Using the records below, find every line that includes "BMVert" and copy it.

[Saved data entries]
_ _ _ _

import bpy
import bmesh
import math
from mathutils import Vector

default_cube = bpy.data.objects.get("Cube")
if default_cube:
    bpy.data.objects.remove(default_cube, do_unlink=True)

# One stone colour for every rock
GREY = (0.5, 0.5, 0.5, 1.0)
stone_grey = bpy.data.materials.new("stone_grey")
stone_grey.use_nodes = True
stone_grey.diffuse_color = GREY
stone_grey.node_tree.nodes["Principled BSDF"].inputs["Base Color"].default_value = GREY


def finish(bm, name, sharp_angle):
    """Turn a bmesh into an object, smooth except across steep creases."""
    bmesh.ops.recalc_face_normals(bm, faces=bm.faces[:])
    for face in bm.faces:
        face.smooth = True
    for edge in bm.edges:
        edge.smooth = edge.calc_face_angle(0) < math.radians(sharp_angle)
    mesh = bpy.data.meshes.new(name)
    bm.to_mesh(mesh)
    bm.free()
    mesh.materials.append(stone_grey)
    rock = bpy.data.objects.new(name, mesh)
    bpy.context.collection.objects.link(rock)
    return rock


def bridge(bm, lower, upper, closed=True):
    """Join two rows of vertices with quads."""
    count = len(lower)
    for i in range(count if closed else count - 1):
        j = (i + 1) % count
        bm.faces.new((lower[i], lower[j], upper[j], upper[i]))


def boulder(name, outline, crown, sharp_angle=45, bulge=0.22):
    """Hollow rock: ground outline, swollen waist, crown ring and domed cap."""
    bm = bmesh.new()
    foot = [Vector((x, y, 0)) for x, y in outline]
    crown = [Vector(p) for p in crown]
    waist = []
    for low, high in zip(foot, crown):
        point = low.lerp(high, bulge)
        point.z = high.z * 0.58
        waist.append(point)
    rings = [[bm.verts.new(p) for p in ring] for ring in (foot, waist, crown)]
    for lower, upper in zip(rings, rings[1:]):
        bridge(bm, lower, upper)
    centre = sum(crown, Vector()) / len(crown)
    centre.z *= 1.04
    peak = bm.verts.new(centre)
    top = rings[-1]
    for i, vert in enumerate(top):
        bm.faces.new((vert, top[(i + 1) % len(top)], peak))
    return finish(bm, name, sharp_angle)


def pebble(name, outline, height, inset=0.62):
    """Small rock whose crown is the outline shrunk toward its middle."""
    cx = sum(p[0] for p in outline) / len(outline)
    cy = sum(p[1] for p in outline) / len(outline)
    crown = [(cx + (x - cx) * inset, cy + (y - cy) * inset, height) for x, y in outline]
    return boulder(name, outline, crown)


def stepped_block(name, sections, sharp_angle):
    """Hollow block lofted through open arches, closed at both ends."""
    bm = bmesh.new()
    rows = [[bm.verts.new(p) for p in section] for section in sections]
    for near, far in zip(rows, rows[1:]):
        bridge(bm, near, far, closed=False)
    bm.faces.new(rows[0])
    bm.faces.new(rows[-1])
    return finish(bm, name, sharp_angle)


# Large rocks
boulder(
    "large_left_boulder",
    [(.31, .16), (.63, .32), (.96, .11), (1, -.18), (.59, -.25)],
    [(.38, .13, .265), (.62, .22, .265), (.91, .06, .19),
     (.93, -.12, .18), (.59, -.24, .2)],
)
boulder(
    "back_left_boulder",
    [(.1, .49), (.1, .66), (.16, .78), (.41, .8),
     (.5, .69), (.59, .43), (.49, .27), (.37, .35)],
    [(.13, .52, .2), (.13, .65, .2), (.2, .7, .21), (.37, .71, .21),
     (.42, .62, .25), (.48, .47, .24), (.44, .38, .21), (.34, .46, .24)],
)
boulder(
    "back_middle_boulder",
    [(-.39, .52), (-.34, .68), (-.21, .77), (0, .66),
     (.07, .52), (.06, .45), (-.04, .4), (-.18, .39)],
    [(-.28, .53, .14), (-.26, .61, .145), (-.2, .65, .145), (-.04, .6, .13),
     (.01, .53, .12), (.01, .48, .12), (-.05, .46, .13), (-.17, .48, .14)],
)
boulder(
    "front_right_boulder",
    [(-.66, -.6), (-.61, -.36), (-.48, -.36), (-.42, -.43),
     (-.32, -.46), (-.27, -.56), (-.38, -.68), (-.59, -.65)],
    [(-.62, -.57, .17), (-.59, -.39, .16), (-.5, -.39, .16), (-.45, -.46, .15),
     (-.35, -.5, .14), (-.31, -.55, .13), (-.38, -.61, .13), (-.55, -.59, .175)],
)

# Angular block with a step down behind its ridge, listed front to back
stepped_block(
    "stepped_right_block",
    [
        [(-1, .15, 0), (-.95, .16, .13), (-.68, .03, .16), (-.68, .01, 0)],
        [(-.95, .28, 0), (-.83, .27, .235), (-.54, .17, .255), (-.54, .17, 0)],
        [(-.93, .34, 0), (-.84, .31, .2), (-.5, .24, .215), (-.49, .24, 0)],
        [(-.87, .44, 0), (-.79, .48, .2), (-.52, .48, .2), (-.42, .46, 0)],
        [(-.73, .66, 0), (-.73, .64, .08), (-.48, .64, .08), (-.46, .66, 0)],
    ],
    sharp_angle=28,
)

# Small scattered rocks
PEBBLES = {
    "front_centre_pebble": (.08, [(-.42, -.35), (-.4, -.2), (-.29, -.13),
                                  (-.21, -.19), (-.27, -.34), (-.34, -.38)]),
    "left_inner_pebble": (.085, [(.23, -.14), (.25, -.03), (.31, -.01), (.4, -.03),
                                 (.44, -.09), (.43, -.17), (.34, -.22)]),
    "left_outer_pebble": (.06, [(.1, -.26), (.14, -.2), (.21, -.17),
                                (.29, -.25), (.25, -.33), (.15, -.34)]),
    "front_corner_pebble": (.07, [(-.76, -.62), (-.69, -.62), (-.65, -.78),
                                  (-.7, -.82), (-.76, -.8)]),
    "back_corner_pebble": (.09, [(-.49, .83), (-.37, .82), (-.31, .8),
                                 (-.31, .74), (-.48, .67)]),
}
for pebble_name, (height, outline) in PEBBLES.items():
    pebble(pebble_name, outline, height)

_ _ _ _

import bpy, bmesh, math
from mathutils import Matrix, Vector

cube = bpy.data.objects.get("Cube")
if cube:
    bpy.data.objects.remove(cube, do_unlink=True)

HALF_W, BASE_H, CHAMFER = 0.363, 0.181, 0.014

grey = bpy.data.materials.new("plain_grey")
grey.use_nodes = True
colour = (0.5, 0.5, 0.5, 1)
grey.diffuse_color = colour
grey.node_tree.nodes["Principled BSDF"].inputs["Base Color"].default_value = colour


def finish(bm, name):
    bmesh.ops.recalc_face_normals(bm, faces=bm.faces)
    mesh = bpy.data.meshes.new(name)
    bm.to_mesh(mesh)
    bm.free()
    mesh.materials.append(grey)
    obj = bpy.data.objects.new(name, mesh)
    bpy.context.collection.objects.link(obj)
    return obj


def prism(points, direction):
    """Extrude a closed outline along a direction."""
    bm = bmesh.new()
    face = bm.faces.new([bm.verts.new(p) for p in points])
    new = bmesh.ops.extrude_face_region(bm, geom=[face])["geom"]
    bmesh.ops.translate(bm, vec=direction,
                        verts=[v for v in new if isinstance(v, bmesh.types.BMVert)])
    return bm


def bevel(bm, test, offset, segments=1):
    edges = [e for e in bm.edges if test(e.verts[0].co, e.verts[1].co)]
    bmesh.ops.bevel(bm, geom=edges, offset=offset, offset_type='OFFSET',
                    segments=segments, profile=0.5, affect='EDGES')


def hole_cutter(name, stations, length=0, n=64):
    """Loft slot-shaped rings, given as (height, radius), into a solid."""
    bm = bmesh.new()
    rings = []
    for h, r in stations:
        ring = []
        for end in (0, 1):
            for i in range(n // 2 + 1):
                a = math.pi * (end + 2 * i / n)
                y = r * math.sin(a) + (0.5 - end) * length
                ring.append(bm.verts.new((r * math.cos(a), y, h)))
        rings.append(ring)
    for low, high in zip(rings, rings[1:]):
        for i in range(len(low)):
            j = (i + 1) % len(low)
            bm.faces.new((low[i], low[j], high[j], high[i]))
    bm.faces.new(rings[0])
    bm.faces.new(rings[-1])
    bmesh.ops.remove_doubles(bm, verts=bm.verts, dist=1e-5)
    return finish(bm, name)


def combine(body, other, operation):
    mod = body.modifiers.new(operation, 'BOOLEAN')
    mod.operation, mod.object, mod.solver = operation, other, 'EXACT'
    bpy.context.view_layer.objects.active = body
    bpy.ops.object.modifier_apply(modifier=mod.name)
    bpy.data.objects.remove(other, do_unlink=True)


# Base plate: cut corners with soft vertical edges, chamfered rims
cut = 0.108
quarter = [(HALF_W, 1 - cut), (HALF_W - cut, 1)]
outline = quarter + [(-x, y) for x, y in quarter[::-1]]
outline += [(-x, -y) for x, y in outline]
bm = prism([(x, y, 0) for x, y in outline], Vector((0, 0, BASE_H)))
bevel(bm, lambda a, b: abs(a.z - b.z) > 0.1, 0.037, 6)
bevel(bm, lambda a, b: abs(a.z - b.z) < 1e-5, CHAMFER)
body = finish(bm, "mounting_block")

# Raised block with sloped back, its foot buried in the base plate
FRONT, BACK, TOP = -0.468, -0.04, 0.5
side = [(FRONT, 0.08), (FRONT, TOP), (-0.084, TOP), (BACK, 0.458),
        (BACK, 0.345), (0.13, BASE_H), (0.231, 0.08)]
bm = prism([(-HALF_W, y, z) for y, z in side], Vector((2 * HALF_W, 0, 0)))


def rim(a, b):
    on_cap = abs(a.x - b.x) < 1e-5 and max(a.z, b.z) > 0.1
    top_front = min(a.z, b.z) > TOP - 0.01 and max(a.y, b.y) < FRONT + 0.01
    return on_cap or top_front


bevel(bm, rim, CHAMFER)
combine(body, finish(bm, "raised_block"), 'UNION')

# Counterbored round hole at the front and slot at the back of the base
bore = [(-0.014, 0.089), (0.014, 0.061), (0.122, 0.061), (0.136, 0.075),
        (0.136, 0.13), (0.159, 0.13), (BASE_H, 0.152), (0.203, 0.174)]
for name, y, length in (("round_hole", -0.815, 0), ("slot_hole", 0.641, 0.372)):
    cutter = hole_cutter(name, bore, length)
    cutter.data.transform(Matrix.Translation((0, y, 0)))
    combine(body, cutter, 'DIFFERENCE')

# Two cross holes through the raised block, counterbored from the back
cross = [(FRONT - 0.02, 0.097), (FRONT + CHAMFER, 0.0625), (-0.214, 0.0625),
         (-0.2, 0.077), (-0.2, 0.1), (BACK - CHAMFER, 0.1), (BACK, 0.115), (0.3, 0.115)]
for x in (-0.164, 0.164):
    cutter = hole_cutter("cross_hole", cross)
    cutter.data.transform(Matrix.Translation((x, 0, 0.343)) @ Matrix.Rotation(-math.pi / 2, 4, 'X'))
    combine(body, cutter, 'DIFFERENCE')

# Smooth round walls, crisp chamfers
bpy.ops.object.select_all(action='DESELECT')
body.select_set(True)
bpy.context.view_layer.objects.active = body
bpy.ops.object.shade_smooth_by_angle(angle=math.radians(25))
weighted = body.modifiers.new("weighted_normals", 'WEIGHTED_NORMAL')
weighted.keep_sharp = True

_ _ _ _

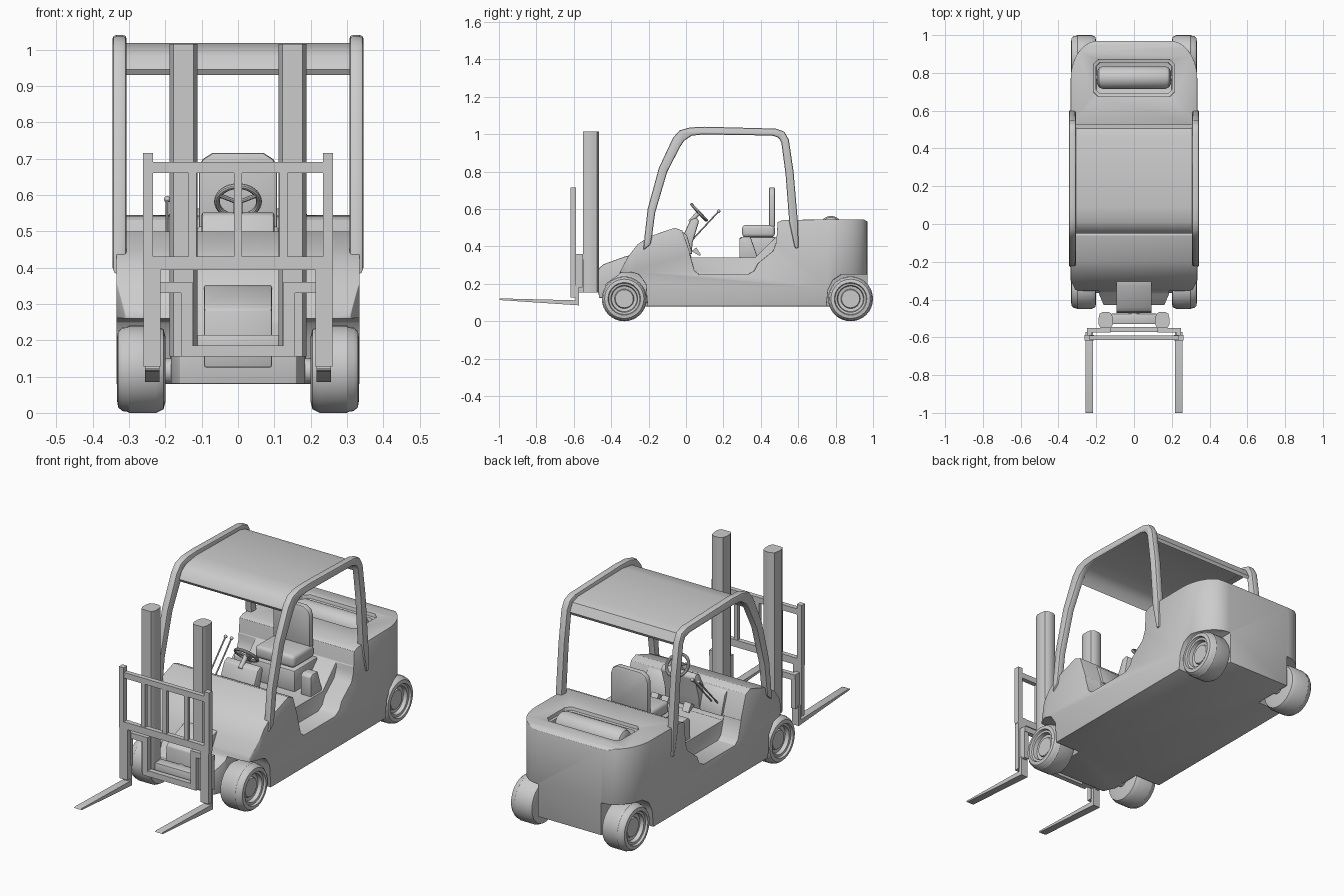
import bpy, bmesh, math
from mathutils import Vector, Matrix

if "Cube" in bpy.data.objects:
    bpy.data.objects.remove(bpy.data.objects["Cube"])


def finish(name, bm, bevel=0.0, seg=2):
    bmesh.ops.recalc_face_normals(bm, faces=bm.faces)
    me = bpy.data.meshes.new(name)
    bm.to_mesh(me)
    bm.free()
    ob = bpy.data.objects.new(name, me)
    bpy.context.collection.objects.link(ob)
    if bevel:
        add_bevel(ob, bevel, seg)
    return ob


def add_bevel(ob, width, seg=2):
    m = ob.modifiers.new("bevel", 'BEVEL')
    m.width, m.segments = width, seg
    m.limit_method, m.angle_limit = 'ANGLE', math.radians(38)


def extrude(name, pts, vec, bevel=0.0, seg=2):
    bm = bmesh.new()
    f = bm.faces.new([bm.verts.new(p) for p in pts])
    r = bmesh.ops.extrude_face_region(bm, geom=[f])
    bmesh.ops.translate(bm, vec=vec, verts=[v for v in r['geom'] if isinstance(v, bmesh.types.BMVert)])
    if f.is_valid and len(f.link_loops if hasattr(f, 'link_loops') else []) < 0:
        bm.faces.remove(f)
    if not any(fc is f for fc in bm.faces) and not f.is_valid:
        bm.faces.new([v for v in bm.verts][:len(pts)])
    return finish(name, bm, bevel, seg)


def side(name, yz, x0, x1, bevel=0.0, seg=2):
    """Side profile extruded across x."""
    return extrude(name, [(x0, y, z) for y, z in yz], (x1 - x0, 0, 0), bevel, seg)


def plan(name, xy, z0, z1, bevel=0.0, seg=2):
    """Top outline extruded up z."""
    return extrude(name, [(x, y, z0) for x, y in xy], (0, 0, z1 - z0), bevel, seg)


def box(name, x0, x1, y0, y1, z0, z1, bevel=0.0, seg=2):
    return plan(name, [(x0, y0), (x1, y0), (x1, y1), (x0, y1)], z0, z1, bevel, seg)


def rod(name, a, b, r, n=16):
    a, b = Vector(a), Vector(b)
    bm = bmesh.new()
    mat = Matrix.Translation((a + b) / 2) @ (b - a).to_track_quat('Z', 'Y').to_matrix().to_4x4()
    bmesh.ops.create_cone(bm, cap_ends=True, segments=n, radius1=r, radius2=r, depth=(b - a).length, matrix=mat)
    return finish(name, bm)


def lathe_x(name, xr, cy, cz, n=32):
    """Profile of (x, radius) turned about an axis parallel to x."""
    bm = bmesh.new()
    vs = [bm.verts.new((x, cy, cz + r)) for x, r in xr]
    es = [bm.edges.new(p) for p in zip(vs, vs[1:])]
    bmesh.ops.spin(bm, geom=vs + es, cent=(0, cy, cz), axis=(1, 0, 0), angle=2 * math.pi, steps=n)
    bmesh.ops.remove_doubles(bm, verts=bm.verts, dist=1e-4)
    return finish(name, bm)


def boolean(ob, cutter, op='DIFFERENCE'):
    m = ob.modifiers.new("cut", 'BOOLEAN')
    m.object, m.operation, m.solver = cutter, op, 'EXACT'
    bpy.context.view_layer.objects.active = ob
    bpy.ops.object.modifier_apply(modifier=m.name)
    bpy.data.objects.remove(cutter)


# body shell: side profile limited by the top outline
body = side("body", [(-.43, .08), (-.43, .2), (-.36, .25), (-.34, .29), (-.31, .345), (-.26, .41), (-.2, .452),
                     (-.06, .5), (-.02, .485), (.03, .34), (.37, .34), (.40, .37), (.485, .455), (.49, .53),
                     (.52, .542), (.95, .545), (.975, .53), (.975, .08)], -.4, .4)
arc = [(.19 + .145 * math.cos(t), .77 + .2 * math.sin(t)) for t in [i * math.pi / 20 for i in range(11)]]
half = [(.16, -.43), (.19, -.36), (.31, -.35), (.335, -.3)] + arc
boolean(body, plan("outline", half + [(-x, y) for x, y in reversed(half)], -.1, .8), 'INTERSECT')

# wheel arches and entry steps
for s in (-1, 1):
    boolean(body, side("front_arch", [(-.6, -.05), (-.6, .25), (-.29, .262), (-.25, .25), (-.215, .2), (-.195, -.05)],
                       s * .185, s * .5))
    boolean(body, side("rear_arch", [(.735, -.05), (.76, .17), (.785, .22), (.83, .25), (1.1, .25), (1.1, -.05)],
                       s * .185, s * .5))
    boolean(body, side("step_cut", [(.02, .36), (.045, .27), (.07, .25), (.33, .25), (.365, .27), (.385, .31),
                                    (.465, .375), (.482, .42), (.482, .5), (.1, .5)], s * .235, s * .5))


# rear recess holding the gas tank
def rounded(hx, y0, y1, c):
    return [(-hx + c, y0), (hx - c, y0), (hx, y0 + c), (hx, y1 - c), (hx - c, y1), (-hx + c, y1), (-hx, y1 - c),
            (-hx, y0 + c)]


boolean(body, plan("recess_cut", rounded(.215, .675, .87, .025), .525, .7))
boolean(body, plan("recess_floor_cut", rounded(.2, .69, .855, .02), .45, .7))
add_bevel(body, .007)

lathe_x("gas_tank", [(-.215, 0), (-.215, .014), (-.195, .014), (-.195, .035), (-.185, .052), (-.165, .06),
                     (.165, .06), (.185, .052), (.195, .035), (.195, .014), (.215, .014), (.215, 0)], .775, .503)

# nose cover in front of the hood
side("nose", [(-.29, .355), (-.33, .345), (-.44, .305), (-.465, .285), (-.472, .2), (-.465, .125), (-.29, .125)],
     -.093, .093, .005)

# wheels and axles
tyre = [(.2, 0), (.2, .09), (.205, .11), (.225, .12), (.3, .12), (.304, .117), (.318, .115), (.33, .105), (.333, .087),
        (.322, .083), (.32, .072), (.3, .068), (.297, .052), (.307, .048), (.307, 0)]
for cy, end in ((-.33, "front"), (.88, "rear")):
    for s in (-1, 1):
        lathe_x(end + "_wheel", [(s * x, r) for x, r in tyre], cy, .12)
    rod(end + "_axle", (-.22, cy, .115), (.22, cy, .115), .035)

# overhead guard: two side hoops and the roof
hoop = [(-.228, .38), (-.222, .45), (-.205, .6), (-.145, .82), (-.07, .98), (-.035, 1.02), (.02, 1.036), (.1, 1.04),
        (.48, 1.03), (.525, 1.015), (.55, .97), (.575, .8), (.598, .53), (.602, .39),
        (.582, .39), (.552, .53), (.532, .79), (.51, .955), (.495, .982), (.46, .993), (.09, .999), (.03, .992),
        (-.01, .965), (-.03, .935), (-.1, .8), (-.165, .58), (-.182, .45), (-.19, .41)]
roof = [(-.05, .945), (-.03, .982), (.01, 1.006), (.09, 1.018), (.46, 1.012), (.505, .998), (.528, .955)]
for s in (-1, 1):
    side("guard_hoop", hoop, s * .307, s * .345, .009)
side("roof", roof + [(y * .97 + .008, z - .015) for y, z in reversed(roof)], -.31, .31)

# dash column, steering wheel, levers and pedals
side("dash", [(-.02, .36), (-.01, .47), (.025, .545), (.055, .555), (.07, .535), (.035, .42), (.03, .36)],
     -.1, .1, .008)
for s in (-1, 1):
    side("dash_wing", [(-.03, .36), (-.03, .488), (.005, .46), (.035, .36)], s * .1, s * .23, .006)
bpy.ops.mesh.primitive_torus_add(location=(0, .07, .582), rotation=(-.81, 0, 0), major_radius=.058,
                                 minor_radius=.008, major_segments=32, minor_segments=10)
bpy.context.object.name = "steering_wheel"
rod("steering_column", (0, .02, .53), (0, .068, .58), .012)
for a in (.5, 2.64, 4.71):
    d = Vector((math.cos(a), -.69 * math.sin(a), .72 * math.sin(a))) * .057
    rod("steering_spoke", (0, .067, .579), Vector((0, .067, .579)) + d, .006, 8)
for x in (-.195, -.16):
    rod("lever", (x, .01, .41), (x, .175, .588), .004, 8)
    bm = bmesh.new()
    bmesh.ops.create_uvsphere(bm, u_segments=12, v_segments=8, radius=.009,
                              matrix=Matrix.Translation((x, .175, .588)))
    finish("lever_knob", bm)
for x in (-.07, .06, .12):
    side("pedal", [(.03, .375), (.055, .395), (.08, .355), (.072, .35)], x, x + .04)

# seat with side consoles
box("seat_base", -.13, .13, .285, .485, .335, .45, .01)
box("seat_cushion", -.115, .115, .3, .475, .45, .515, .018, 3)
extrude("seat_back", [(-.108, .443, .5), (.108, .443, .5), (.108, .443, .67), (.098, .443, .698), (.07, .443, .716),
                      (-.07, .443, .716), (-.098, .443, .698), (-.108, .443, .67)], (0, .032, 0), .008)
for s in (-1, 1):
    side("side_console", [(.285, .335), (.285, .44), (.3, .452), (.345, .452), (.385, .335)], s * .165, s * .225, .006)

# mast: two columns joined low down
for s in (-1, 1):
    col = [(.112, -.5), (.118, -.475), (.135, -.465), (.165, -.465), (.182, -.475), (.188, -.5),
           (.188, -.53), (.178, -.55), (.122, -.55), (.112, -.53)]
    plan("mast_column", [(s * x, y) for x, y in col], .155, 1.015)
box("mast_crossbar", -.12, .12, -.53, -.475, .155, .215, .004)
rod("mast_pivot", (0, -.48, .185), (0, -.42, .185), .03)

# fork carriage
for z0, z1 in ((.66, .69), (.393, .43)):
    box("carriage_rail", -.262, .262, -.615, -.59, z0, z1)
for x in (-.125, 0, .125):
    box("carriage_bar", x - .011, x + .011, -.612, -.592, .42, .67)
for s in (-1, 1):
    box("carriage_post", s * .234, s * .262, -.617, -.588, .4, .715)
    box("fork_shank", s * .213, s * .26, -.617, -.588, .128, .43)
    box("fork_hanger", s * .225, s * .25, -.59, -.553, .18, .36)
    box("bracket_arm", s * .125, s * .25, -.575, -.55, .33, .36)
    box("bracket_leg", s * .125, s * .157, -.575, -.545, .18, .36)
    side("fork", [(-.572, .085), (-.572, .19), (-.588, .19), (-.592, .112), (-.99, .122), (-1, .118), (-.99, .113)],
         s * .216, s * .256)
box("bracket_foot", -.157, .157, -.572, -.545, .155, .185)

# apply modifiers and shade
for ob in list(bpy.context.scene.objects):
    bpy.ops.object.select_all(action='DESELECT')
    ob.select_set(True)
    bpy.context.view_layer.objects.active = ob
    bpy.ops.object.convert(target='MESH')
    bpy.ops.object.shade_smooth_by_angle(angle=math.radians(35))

_ _ _ _

## COMPLETED TASK
                        verts=[v for v in new if isinstance(v, bmesh.types.BMVert)])
    bmesh.ops.translate(bm, vec=vec, verts=[v for v in r['geom'] if isinstance(v, bmesh.types.BMVert)])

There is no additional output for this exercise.